→ **YOUR OBJECTIVE**:
Without altering a word, return the records below, but exclude the pictures.

→ **Document images with source code**:

[Start of Attachment]

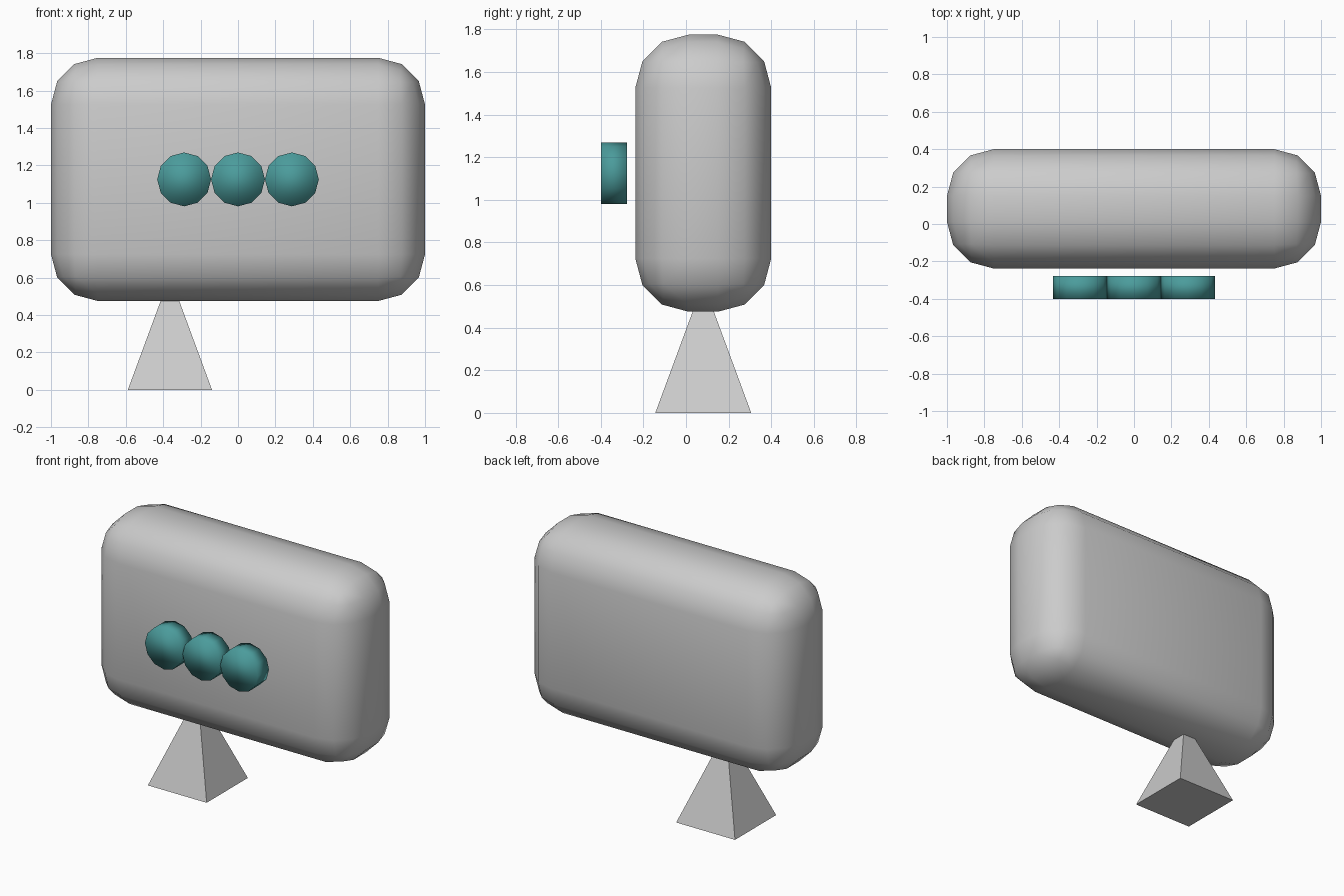
import bpy
from math import pi

if "Cube" in bpy.data.objects:
    bpy.data.objects.remove(bpy.data.objects["Cube"])

BODY_Y = 0.081  # depth centre shared by bubble and tail

# Speech bubble body: box with three-segment rounded edges, fully smooth
bpy.ops.mesh.primitive_cube_add(size=1, location=(0, BODY_Y, 1.125))
bubble = bpy.context.object
bubble.name = "bubble"
bubble.scale = (2.0, 0.638, 1.3)
bpy.ops.object.transform_apply(location=False, rotation=False, scale=True)
bevel = bubble.modifiers.new("rounding", "BEVEL")
bevel.width = 0.25
bevel.segments = 3
bevel.limit_method = "NONE"
bpy.ops.object.shade_smooth()

# Tail: four-sided pyramid whose tip sinks into the bubble
bpy.ops.mesh.primitive_cone_add(vertices=4, radius1=0.225 * 2 ** 0.5, radius2=0,
                                depth=0.61, location=(-0.364, BODY_Y, 0.305),
                                rotation=(0, 0, pi / 4))
bpy.context.object.name = "tail"

# Three teal dots floating in front: twelve-sided smooth discs
teal = bpy.data.materials.new("teal")
teal.diffuse_color = (0.07, 0.33, 0.33, 1)
teal.use_nodes = True
teal.node_tree.nodes["Principled BSDF"].inputs["Base Color"].default_value = teal.diffuse_color
for i in (-1, 0, 1):
    bpy.ops.mesh.primitive_cylinder_add(vertices=12, radius=0.144, depth=0.122,
                                        location=(i * 0.288, -0.339, 1.125),
                                        rotation=(pi / 2, 0, 0))
    dot = bpy.context.object
    dot.name = f"dot_{i + 2}"
    dot.data.materials.append(teal)
    bpy.ops.object.shade_smooth()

[End of Attachment]

→ **REPLY**:
import bpy
from math import pi

if "Cube" in bpy.data.objects:
    bpy.data.objects.remove(bpy.data.objects["Cube"])

BODY_Y = 0.081  # depth centre shared by bubble and tail

# Speech bubble body: box with three-segment rounded edges, fully smooth
bpy.ops.mesh.primitive_cube_add(size=1, location=(0, BODY_Y, 1.125))
bubble = bpy.context.object
bubble.name = "bubble"
bubble.scale = (2.0, 0.638, 1.3)
bpy.ops.object.transform_apply(location=False, rotation=False, scale=True)
bevel = bubble.modifiers.new("rounding", "BEVEL")
bevel.width = 0.25
bevel.segments = 3
bevel.limit_method = "NONE"
bpy.ops.object.shade_smooth()

# Tail: four-sided pyramid whose tip sinks into the bubble
bpy.ops.mesh.primitive_cone_add(vertices=4, radius1=0.225 * 2 ** 0.5, radius2=0,
                                depth=0.61, location=(-0.364, BODY_Y, 0.305),
                                rotation=(0, 0, pi / 4))
bpy.context.object.name = "tail"

# Three teal dots floating in front: twelve-sided smooth discs
teal = bpy.data.materials.new("teal")
teal.diffuse_color = (0.07, 0.33, 0.33, 1)
teal.use_nodes = True
teal.node_tree.nodes["Principled BSDF"].inputs["Base Color"].default_value = teal.diffuse_color
for i in (-1, 0, 1):
    bpy.ops.mesh.primitive_cylinder_add(vertices=12, radius=0.144, depth=0.122,
                                        location=(i * 0.288, -0.339, 1.125),
                                        rotation=(pi / 2, 0, 0))
    dot = bpy.context.object
    dot.name = f"dot_{i + 2}"
    dot.data.materials.append(teal)
    bpy.ops.object.shade_smooth()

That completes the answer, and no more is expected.